It’s been twelve years today since the the Quebec City protests against the FTAA. On 22 April 2001, some two- to three-hundred Trent students, exhausted, battered and soaked in tear gas from three days of police repression started trickling back from Quebec City after the Summit of the Americas. I was one of them.
More than two years later, on 13 November 2003, the Commission for Public Complaints against the RCMP ruled that “RCMP members used excessive and unjustified force in releasing tear gas to move the protesters when a more measured response could have been attempted first.” A public apology to the protesters was later issued by the Royal Canadian Mounted Police, although the large numbers of officers imported from the Sûreté du Québec, the Ontario Provincial Police and various municipal police forces were never chastised.
Frighteningly, I found out a couple of years ago from a veteran friend of mine that a large number of Canadian Armed Forces troops were also inside the perimeter that weekend, waiting in underground parking garages “in case they were needed”.
From April 2001 to May 2008 (I recently did the math) I was personally involved in 35 separate direct actions or demonstrations. Some were simple, one-day rallies and marches and others were multi-day demonstrations halfway across the province, such as the Montebello demonstrations.

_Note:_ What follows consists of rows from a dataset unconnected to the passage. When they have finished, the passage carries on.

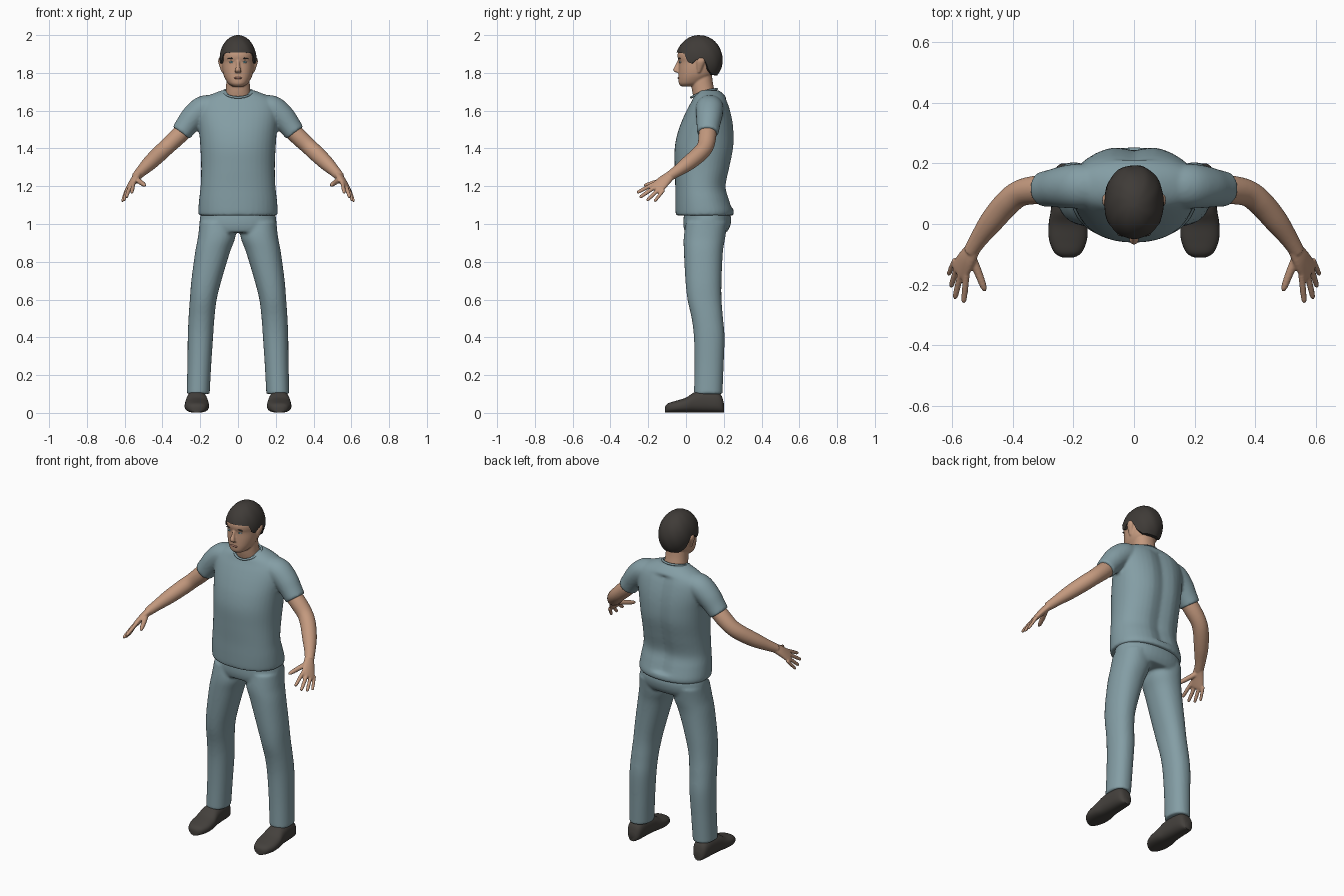
import bpy
import bmesh
import math
from mathutils import Vector, Matrix

cube = bpy.data.objects.get("Cube")
if cube:
    bpy.data.objects.remove(cube, do_unlink=True)

X, Y, Z = Vector((1, 0, 0)), Vector((0, 1, 0)), Vector((0, 0, 1))


def material(name, r, g, b):
    mat = bpy.data.materials.new(name)
    mat.use_nodes = True
    mat.diffuse_color = (r, g, b, 1)
    for node in mat.node_tree.nodes:
        if node.type == 'BSDF_PRINCIPLED':
            node.inputs["Base Color"].default_value = (r, g, b, 1)
            node.inputs["Roughness"].default_value = .8
    return mat


cloth = material("blue grey cloth", .23, .34, .375)
skin = material("skin", .55, .32, .21)
hair_brown = material("dark brown hair", .05, .044, .039)
shoe_brown = material("dark shoe leather", .058, .052, .046)
lip_pink = material("lip pink", .42, .2, .15)
eye_white = material("eye white", .5, .55, .55)
iris_teal = material("iris teal", .09, .26, .3)


def resample(sections, steps=5):
    """Smooth a short list of sections with a Catmull-Rom spline."""
    out, last = [], len(sections) - 1
    for i in range(last):
        rows = [sections[max(0, min(last, i + k))] for k in (-1, 0, 1, 2)]
        for s in range(steps):
            t = s / steps
            out.append([b + .5 * t * (c - a + t * (2 * a - 5 * b + 4 * c - d
                        + t * (3 * (b - c) + d - a))) for a, b, c, d in zip(*rows)])
    return out + [list(sections[last])]


def tube(bm, sections, hint=Y, side=1, axis=None, power=2, sides=28):
    """Loft rounded rings; section = x, y, z, radius across, radius along hint."""
    rows, rings = resample(sections), []
    for i, (x, y, z, ra, rb) in enumerate(rows):
        ahead, behind = rows[min(i + 1, len(rows) - 1)], rows[max(i - 1, 0)]
        t = axis or (Vector(ahead[:3]) - Vector(behind[:3])).normalized()
        v = (hint - hint.dot(t) * t).normalized()
        u = v.cross(t)
        ring = []
        for k in range(sides):
            a = math.tau * k / sides
            c, s = math.cos(a), math.sin(a)
            c = math.copysign(abs(c) ** (2 / power), c)
            s = math.copysign(abs(s) ** (2 / power), s)
            p = Vector((x, y, z)) + u * c * max(ra, .001) + v * s * max(rb, .001)
            ring.append(bm.verts.new((p.x * side, p.y, p.z)))
        rings.append(ring)
    skin_rings(bm, rings)


def skin_rings(bm, rings):
    n = len(rings[0])
    for low, high in zip(rings, rings[1:]):
        for k in range(n):
            j = (k + 1) % n
            bm.faces.new((low[k], low[j], high[j], high[k]))
    bm.faces.new(rings[0][::-1])
    bm.faces.new(rings[-1])


def stack(bm, boxes, side=1, power=2.2):
    """Loft upright from bounds; box = height, x min, x max, front y, back y."""
    tube(bm, [((a + b) / 2, (f + k) / 2, z, (b - a) / 2, (k - f) / 2)
              for z, a, b, f, k in boxes], side=side, axis=Z, power=power, sides=40)


def centred(rows):
    return [(z, -w, w, f, k) for z, w, f, k in rows]


def finish(bm, name, mat, voxel=None, smooth=4):
    """Turn the bmesh into an object; a voxel size fuses overlapping pieces."""
    bmesh.ops.recalc_face_normals(bm, faces=bm.faces)
    mesh = bpy.data.meshes.new(name)
    bm.to_mesh(mesh)
    bm.free()
    mesh.materials.append(mat)
    for poly in mesh.polygons:
        poly.use_smooth = True
    mesh.set_sharp_from_angle(angle=math.radians(50))
    obj = bpy.data.objects.new(name, mesh)
    bpy.context.scene.collection.objects.link(obj)
    if voxel:
        fuse = obj.modifiers.new("fuse", 'REMESH')
        fuse.mode = 'VOXEL'
        fuse.voxel_size = voxel
        fuse.use_smooth_shade = True
        soften = obj.modifiers.new("soften", 'SMOOTH')
        soften.factor = .5
        soften.iterations = smooth
    return obj


def blob(name, mat, centre, radii, tilt=0):
    bm = bmesh.new()
    place = (Matrix.Translation(centre) @ Matrix.Rotation(tilt, 4, 'Y')
             @ Matrix.Diagonal((*radii, 1)))
    bmesh.ops.create_uvsphere(bm, u_segments=16, v_segments=10, radius=1, matrix=place)
    finish(bm, name, mat)


# Shirt: torso with a soft spine groove, plus two short sleeves
bm = bmesh.new()
stack(bm, centred([
    (1.045, .207, -.053, .25), (1.07, .21, -.056, .253), (1.13, .206, -.057, .235),
    (1.2, .198, -.057, .218), (1.3, .195, -.06, .238), (1.4, .199, -.06, .258),
    (1.48, .205, -.045, .26), (1.55, .213, -.02, .252), (1.61, .215, .008, .237),
    (1.65, .2, .03, .222), (1.68, .155, .045, .205), (1.708, .085, .07, .175)]))
for v in bm.verts:
    if v.co.y > .1 and 1.08 < v.co.z < 1.66:
        v.co.y -= .018 * math.exp(-(v.co.x / .045) ** 2)
for side in (1, -1):
    tube(bm, [(.13, .125, 1.625, .06, .07), (.185, .125, 1.61, .068, .074),
              (.235, .122, 1.568, .066, .069), (.272, .118, 1.522, .06, .062),
              (.302, .115, 1.482, .055, .058)], side=side)
finish(bm, "shirt", cloth, .008, 5)

# Collar band around the neck
curve = bpy.data.curves.new("collar", 'CURVE')
curve.dimensions = '3D'
curve.bevel_depth = .006
spline = curve.splines.new('POLY')
spline.points.add(31)
spline.use_cyclic_u = True
for k, point in enumerate(spline.points):
    a = math.tau * k / 32
    c = math.cos(a)
    point.co = (.076 * math.sin(a), .095 - .068 * c, 1.7 - .022 * c - .008 * c * c, 1)
    point.radius = 1
spline.use_smooth = True
curve.materials.append(cloth)
bpy.context.scene.collection.objects.link(bpy.data.objects.new("collar", curve))

# Trousers: hips and two legs
bm = bmesh.new()
stack(bm, centred([(1.1, .185, 0, .21), (1.04, .2, -.012, .238),
                   (.99, .205, -.014, .234), (.955, .205, -.005, .215)]))
for side in (1, -1):
    stack(bm, [
        (1.01, .012, .203, 0, .22), (.93, .014, .212, -.012, .208),
        (.85, .043, .227, -.011, .195), (.7, .088, .247, -.003, .188),
        (.6, .113, .255, .008, .188), (.5, .125, .262, .03, .196),
        (.4, .132, .266, .042, .204), (.25, .142, .268, .045, .199),
        (.1, .15, .272, .042, .193)], side=side)
finish(bm, "trousers", cloth, .008, 5)

# Shoes: height and half width along the foot
shoe_profile = [(.2, .05, .022), (.188, .09, .038), (.16, .112, .047), (.1, .118, .052),
                (.045, .108, .057), (0, .08, .064), (-.05, .064, .063),
                (-.09, .052, .048), (-.106, .04, .03), (-.111, .028, .014)]
for side, label in ((1, "left"), (-1, "right")):
    bm = bmesh.new()
    tube(bm, [(.218, y, h / 2 + .001, h / 2, w) for y, h, w in shoe_profile],
         hint=X, side=side, axis=-Y, power=2.5)
    finish(bm, label + "_shoe", shoe_brown)

# Bare arms with hands
across = Vector((.043, .06, -.04))
fingers = [((.555, -.185, 1.205), (.563, -.26, 1.165), .0105),
           ((.574, -.17, 1.192), (.592, -.246, 1.14), .0105),
           ((.587, -.15, 1.178), (.605, -.208, 1.123), .01),
           ((.596, -.128, 1.167), (.613, -.168, 1.118), .009)]
for side, label in ((1, "left"), (-1, "right")):
    bm = bmesh.new()
    tube(bm, [(.26, .115, 1.52, .045, .045), (.32, .113, 1.462, .046, .047),
              (.375, .102, 1.41, .043, .044), (.418, .07, 1.37, .043, .043),
              (.468, .012, 1.322, .039, .04), (.51, -.045, 1.281, .03, .031),
              (.54, -.092, 1.25, .024, .025)], side=side)
    tube(bm, [(.525, -.07, 1.265, .02, .024), (.55, -.112, 1.232, .019, .035),
              (.574, -.152, 1.193, .014, .041), (.58, -.163, 1.183, .009, .038)],
         hint=across, side=side)
    for base, tip, r in fingers:
        base, tip = Vector(base), Vector(tip)
        tube(bm, [(*base.lerp(tip, t), r * k, r * k)
                  for t, k in ((-.25, 1), (.4, 1), (.88, .85), (1, .45))],
             hint=X, side=side, sides=12)
    tube(bm, [(.54, -.105, 1.238, .016, .016), (.517, -.155, 1.222, .014, .014),
              (.498, -.205, 1.208, .011, .011), (.492, -.222, 1.203, .005, .005)],
         hint=X, side=side, sides=12)
    finish(bm, label + "_arm", skin, .0045, 2)

# Head, neck, nose and ears
bm = bmesh.new()
stack(bm, centred([
    (1.728, .028, -.024, .05), (1.742, .05, -.037, .085), (1.765, .066, -.04, .115),
    (1.79, .077, -.04, .14), (1.82, .083, -.039, .152), (1.857, .086, -.038, .165),
    (1.88, .088, -.044, .17), (1.905, .088, -.043, .172), (1.935, .075, -.028, .16),
    (1.965, .048, .01, .125)]))
stack(bm, centred([(1.65, .07, .045, .16), (1.7, .065, .033, .152),
                   (1.75, .062, .028, .142), (1.81, .06, .03, .135)]))
tube(bm, [(0, -.034, 1.872, .008, .008), (0, -.045, 1.842, .011, .009),
          (0, -.053, 1.818, .015, .014), (0, -.05, 1.806, .012, .016),
          (0, -.043, 1.801, .005, .01)], hint=X, axis=Z)
for side in (1, -1):
    stack(bm, [(1.802, .072, .086, .06, .076), (1.825, .075, .095, .057, .086),
               (1.858, .076, .105, .056, .1), (1.876, .078, .102, .062, .096),
               (1.882, .08, .094, .07, .088)], side=side)
finish(bm, "head", skin, .0045, 2)

# Hair: a cap with a hairline that drops from the forehead to the nape
hairline = [(-1, 1.908), (-.62, 1.903), (-.45, 1.855), (-.25, 1.848), (-.15, 1.87),
            (.22, 1.868), (.4, 1.815), (.7, 1.79), (1.01, 1.787)]


def hairline_height(f):
    for (f0, z0), (f1, z1) in zip(hairline, hairline[1:]):
        if f <= f1:
            return z0 + (z1 - z0) * (f - f0) / (f1 - f0)


bm = bmesh.new()
rings = []
count, levels = 64, 16
for level in range(-1, levels):
    ring = []
    for k in range(count):
        a = math.tau * k / count
        c, s = math.sin(a), -math.cos(a)
        low = math.asin((hairline_height(s) - 1.87) / .13)
        phi = low + (math.pi / 2 - low) * max(level, 0) / levels
        r = math.cos(phi) * (.84 if level < 0 else 1 + .008 * math.sin(9 * a + 5 * phi))
        x = math.copysign(abs(c) ** .92, c) * .098 * r
        y = math.copysign(abs(s) ** .92, s) * .124 * r + .07
        ring.append(bm.verts.new((x, y, 1.87 + .13 * math.sin(phi))))
    rings.append(ring)
skin_rings(bm, rings)
finish(bm, "hair", hair_brown)

# Facial details
for side, label in ((1, "left"), (-1, "right")):
    blob(label + "_eye", eye_white, (side * .034, -.029, 1.857), (.014, .0065, .006))
    blob(label + "_iris", iris_teal, (side * .034, -.0325, 1.857), (.006, .005, .0055))
    blob(label + "_eyebrow", hair_brown, (side * .036, -.034, 1.877),
         (.019, .007, .0035), side * .12)
blob("lips", lip_pink, (0, -.037, 1.773), (.023, .008, .006))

The single longest direct action I’ve was involved with was the 22-day occupation of 1130 Water Street Peterborough in 2003 to protest the closure of affordable housing. Many were marches in Ottawa or Toronto, some for OCAP, some for Equal Marriage, some for the First Nations, some against the War in Iraq. The last “big action” I participated in was the occupation at Queens’ Park in support of the Ardoch Algonquin and Kitchenumaykoosib Inninuwug First Nations against uranium mining companies back in May of 2008.
Since 2008 I’ve curtailed my physical presence at protests, mostly because I’m old, at least for street marches. I’ve got scars, old broken bones which ache in the cold (i.e. sleeping on the lawn at Queen’s Park), a reconstructed left knee and a fair bit of PTSD. It adds up, and your life changes, and you make different choices. But I still care, and I still contribute to these causes, even if I’m not in the front lines anymore. Knowing that the G20 demonstrations in Toronto were going to be a complete clusterfuck I stayed away. I followed the Occupy movement with great interest, but aside from a visit to Occupy Toronto on November 11, 2011, I stayed away. I stayed away, but I never quit.
Some days, I don’t know what the point of it all was. Other days I feel like those days are the proudest of my life. For seven years I was a full-time activist; for five years after that I’ve been trying to settle down and build a life for myself. Twelve years is a long time — more than a third of my entire life so far. I don’t know if that was worth it, all the aches and pains, the years I’m lagging behind my peers in terms of family and career, the emotional fallout and the nights — like last night — when the nightmares wake me up. But I think it’s safe to say that the person I am today would not exist without those years which started on April 20, 2001.
“He didn’t know what damn good it did to accumulate more and more experiences like that as you lived, so that you could forget them all when you died — unless somehow what mattered was doing something with them: the older you got, the wiser you grew, the more power you got within your hands.
Maybe that was what it meant. Doing something.”